[Excerpts from a dataset]
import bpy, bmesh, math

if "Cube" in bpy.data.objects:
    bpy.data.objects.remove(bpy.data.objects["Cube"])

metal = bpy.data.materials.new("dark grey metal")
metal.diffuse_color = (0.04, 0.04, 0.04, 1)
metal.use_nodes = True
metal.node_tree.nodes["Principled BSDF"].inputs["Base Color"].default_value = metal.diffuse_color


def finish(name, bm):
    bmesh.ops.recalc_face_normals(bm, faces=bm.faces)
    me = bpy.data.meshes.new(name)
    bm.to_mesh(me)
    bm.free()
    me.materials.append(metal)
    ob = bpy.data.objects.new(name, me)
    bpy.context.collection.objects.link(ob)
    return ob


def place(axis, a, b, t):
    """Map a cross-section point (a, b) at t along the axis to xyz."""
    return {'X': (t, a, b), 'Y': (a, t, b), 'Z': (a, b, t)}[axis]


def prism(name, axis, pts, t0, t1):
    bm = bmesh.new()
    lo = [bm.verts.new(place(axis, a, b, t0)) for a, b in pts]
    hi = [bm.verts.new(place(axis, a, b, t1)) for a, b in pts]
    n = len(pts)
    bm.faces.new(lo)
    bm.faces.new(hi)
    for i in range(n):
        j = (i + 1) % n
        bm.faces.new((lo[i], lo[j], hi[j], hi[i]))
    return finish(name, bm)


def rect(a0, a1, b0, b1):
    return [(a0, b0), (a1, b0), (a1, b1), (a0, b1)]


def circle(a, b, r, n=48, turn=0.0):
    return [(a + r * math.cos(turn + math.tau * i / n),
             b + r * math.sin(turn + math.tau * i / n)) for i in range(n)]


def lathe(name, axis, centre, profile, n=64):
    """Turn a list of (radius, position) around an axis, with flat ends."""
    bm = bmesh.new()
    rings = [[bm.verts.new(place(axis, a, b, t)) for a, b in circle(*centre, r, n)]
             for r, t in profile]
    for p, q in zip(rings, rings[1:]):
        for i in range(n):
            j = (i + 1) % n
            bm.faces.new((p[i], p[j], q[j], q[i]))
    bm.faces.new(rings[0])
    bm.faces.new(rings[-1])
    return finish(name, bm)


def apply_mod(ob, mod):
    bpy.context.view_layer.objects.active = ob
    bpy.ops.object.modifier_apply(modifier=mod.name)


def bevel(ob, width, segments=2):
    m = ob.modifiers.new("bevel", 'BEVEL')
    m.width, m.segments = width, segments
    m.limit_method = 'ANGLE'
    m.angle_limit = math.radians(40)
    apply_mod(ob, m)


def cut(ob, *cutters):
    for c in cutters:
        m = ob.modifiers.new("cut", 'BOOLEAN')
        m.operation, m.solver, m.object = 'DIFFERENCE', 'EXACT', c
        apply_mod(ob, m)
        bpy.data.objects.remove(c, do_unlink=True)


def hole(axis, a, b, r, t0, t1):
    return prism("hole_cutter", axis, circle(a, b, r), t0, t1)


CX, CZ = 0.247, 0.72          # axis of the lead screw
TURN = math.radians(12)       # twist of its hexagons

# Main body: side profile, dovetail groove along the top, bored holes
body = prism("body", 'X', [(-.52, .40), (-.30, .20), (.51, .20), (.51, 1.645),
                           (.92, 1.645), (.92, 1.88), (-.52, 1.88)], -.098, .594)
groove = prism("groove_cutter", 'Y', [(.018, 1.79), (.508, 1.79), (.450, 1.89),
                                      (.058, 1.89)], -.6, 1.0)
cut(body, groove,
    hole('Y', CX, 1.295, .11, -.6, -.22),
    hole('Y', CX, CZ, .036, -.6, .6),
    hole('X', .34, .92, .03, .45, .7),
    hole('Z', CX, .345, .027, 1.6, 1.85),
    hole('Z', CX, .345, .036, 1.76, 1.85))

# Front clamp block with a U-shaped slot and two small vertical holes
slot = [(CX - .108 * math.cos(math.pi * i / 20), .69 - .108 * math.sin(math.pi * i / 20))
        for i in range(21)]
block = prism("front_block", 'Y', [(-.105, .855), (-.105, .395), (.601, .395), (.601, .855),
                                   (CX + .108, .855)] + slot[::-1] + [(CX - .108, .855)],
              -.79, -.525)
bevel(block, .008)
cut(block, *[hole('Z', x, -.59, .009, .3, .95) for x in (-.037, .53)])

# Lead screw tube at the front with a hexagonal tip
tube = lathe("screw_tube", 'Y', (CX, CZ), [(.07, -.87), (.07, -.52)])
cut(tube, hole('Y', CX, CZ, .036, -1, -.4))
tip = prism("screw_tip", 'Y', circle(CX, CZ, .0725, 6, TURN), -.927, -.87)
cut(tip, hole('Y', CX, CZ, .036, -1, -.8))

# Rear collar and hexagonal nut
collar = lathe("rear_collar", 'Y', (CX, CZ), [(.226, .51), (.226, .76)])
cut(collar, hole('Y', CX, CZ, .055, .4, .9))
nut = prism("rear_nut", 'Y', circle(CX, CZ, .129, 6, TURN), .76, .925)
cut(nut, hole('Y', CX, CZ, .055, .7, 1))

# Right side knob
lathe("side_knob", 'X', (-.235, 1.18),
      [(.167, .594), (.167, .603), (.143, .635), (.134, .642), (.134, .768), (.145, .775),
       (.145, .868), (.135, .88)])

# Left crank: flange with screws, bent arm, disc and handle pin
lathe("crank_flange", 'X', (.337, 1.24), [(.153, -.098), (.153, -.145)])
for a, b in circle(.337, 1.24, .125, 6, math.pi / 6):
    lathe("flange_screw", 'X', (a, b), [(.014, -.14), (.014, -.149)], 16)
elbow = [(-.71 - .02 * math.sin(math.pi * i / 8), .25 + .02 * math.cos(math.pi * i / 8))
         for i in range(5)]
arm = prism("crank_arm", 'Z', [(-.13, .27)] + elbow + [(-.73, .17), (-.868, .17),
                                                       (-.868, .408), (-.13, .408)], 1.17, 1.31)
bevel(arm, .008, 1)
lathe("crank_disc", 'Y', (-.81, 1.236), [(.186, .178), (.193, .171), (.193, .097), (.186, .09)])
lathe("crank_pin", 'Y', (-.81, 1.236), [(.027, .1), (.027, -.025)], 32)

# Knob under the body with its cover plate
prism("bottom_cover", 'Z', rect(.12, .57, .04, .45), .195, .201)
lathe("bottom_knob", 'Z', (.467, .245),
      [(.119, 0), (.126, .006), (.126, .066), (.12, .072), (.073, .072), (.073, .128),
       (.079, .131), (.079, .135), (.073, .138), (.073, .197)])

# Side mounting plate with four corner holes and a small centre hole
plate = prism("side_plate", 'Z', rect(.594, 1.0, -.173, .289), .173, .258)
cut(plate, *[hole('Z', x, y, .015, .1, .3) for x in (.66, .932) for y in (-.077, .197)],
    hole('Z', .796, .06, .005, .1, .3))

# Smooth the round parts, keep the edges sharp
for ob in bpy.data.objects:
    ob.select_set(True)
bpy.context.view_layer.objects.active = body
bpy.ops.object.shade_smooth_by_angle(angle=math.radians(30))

* TO DO *
The line containing "hole('Z', .796, .06, .005, .1, .3))" marks where to begin; copy it and every later line exactly, through the end of the data.

* PROBLEM SOLUTION *
    hole('Z', .796, .06, .005, .1, .3))

# Smooth the round parts, keep the edges sharp
for ob in bpy.data.objects:
    ob.select_set(True)
bpy.context.view_layer.objects.active = body
bpy.ops.object.shade_smooth_by_angle(angle=math.radians(30))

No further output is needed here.